PHOENIX — A debate in the Arizona Legislature over a proposal that would require local governments to cooperate with federal immigration agents laid bare the stark divide over the issue.
On one side of the debate late Thursday was a lawmaker smuggled into the U.S. as a young child who called for immigration reform and an end to splitting up families. On the other was a legislator who just as passionately called for the return of the “rule of law” that has drawn immigrants to the country for more than a hundred years.

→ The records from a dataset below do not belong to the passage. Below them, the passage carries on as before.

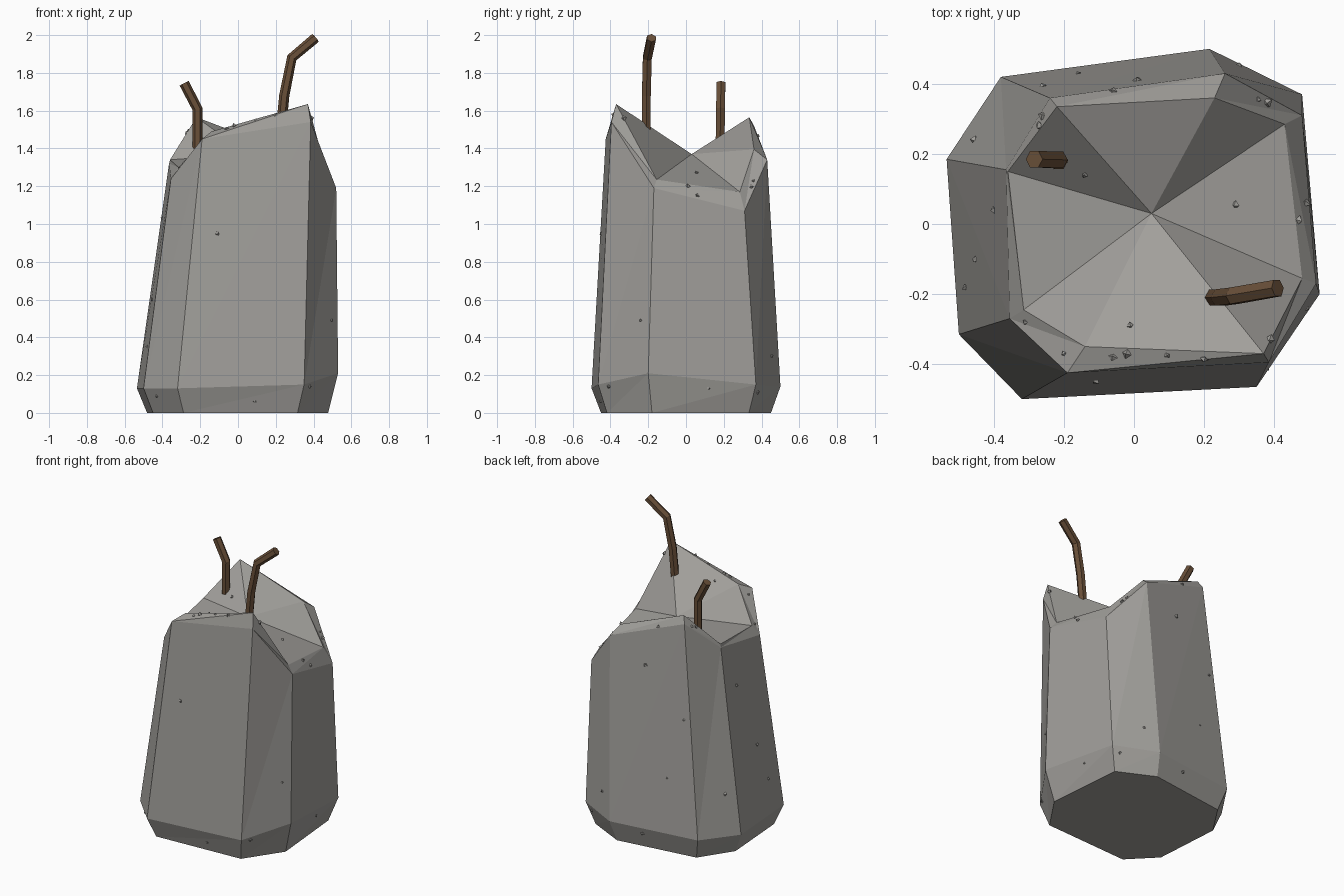
import bpy
import bmesh
import random
from mathutils import Vector, Euler
from mathutils.bvhtree import BVHTree

random.seed(4)
cube = bpy.data.objects.get("Cube")
if cube:
    bpy.data.objects.remove(cube)


def make_material(name, colour):
    mat = bpy.data.materials.new(name)
    mat.use_nodes = True
    mat.diffuse_color = (*colour, 1)
    mat.node_tree.nodes["Principled BSDF"].inputs["Base Color"].default_value = (*colour, 1)
    return mat


def add_object(name, bm, mat):
    bmesh.ops.recalc_face_normals(bm, faces=bm.faces)
    mesh = bpy.data.meshes.new(name)
    bm.to_mesh(mesh)
    mesh.materials.append(mat)
    obj = bpy.data.objects.new(name, mesh)
    bpy.context.collection.objects.link(obj)
    return obj


stone = make_material("stone_grey", (0.36, 0.35, 0.33))
bark = make_material("bark_brown", (0.14, 0.078, 0.04))

# Rings of the rock, all running in the same order from the back right corner
lower = [(-.38, .42, .14), (.215, .5, .14), (.48, .37, .15), (.53, -.2, .21),
         (.35, -.465, .15), (-.32, -.5, .13), (-.5, -.315, .13), (-.535, .185, .13)]
shoulder = [(-.24, .36, 1.52), (.26, .43, 1.34), (.48, .31, 1.07), (.52, -.17, 1.19),
            (.385, -.395, 1.54), (-.19, -.425, 1.45), (-.355, -.27, 1.24), (-.365, .155, 1.32)]
rim = [(-.22, .335, 1.565), (.23, .36, 1.395), (.43, .285, 1.17), (.48, -.155, 1.235),
       (.37, -.37, 1.635), (-.14, -.35, 1.49), (-.315, -.245, 1.3), (-.36, .15, 1.34)]
base = [(x * .9, y * .9, 0) for x, y, z in lower]

# Rock body: stacked rings, split into flat facets, with a fan on top
bm = bmesh.new()
rings = [[bm.verts.new(p) for p in ring] for ring in (base, lower, shoulder, rim)]
count = len(lower)
for low, high in zip(rings, rings[1:]):
    for i in range(count):
        j = (i + 1) % count
        bm.faces.new((low[i], low[j], high[i]))
        bm.faces.new((low[j], high[j], high[i]))
bm.faces.new(rings[0])
centre = bm.verts.new((.05, .03, 1.37))
for i in range(count):
    bm.faces.new((rings[-1][i], rings[-1][(i + 1) % count], centre))
add_object("rock_body", bm, stone)
surface = BVHTree.FromBMesh(bm)
bm.free()


# Bent hexagonal twigs
def add_twig(name, points, radius=.027, sides=6):
    points = [Vector(p) for p in points]
    steps = [(b - a).normalized() for a, b in zip(points, points[1:])]
    bm = bmesh.new()
    rings = []
    for i, point in enumerate(points):
        along = (steps[max(i - 1, 0)] + steps[min(i, len(steps) - 1)]).normalized()
        side = along.cross(Vector((0, 1, 0))).normalized()
        other = along.cross(side)
        ring = []
        for k in range(sides):
            spoke = Vector((radius, 0))
            spoke = Euler((0, 0, k * 6.2832 / sides)).to_matrix() @ spoke.to_3d()
            ring.append(bm.verts.new(point + side * spoke.x + other * spoke.y))
        rings.append(ring)
    for low, high in zip(rings, rings[1:]):
        for k in range(sides):
            n = (k + 1) % sides
            bm.faces.new((low[k], low[n], high[n], high[k]))
    bm.faces.new(rings[0])
    bm.faces.new(rings[-1])
    add_object(name, bm, bark)
    bm.free()


add_twig("tall_twig", [(.22, -.21, 1.42), (.245, -.21, 1.68), (.285, -.205, 1.88), (.41, -.183, 1.985)])
add_twig("short_twig", [(-.215, .18, 1.4), (-.215, .183, 1.61), (-.285, .185, 1.745)])

# Pebbles: those on top drop straight down, the others press in from a side
top_spots = [(-.31, -.28), (-.2, -.37), (-.06, -.38), (-.02, -.37), (-.01, -.29), (.095, -.375),
             (.2, -.385), (.29, .055), (.47, .01), (.49, .06), (.355, .355), (.38, .345),
             (-.14, .14), (-.27, .28), (-.26, .31), (-.06, .38), (.39, -.33), (-.4, .04)]
front_spots = [(-.11, .95), (.09, .06), (.38, .14), (-.43, .09)]
right_spots = [(-.24, .49), (.12, .13), (.38, .11), (-.41, .14)]
back_spots = [(-.16, .5), (.3, .3), (-.26, .9), (0, .1), (.01, 1.2)]
left_spots = [(-.1, .6), (-.18, .35), (.24, .4)]

rays = [((x, y, 3), (0, 0, -1)) for x, y in top_spots]
rays += [((x, -3, z), (0, 1, 0)) for x, z in front_spots]
rays += [((3, y, z), (-1, 0, 0)) for y, z in right_spots]
rays += [((x, 3, z), (0, -1, 0)) for x, z in back_spots]
rays += [((-3, y, z), (1, 0, 0)) for y, z in left_spots]

bm = bmesh.new()
for start, direction in rays:
    hit = surface.ray_cast(Vector(start), Vector(direction))[0]
    if hit is None:
        continue
    turn = Euler([random.uniform(0, 3) for axis in "xyz"]).to_matrix()
    size = random.uniform(.008, .015)
    corners = []
    for axis in range(3):
        for sign in (1, -1):
            offset = Vector((0, 0, 0))
            offset[axis] = sign * size * random.uniform(.8, 1.2)
            corners.append(bm.verts.new(hit + turn @ offset))
    for a in corners[:2]:
        for b in corners[2:4]:
            for c in corners[4:]:
                bm.faces.new((a, b, c))
add_object("pebbles", bm, stone)
bm.free()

House Bill 2121 would bar local officials from refusing to comply with federal immigration agents as they pursue immigrants living illegally in the U.S. The measure sponsored by Republican state Rep. Bob Thorpe, of Flagstaff, would require counties and municipalities to allow immigration officers to interview inmates in jail, receive detainees’ incarceration status and their proposed release dates.
The legislation would also make local governments liable for any person who is injured by someone who is released when there is a request for their confinement. It passed the House late Thursday on a voice vote and awaits a formal vote before heading to the Senate.
Democratic state Rep. Isela Blanc, of Tempe, who came to the U.S. from Mexico at age 10 and later become a citizen, spoke fervently against the proposal and repeatedly described it as an “incredibly divisive bill.” Blanc said when she was living in the U.S. illegally as a young child, she felt safe and unafraid, but that’s not true for young people now.
“This for me is a bill that really separates our Arizona,” Blanc said. “This is seriously hurting families, and it’s hurting our communities.”
The debate unfolded just days after Maricopa County Sheriff Paul Penzone said his department will end a policy former Sheriff Joe Arpaio put in place that allowed access. The policy routinely kept immigrants locked up a few extra days after their release date to give federal authorities a chance to check their immigration status and launch deportation proceedings.
Republican state Rep. Kelly Townsend, of Mesa, said the bill would help restore the law and order she thinks the country has not had over the past eight years in regard to immigration.
“It’s not that we are trying to break up families,” Townsend said. “It’s not that we are cold-hearted, it’s that there are consequences to illegal actions. Bringing your children into a country, (if) you’ve done that illegally, that’s going to create consequences. And yes, it’s uncomfortable, it’s emotional.”
The measure is one of the few forays the Arizona Legislature has made since SB 1070, a 2010 Arizona law that requires police to check the immigration status of people they have reasonable suspicion of living illegally in the country.
Its passage drew widespread protests and a boycott of Arizona and sparked a national debate over the law and its legality. The backlash and the recall of its key sponsor, then-Senate President Russell Pearce, chilled the GOP-controlled Legislature from proposing strict immigration measures after SB 1070 became law.
However, their efforts have returned amid the Trump administration’s demand for a tougher stance on immigration, and a directive for a nationwide crackdown on an estimated 11 million immigrants living illegally in the U.S.
This story has been corrected to delete a reference that said the new proposal makes the failure to carry immigration documents a crime.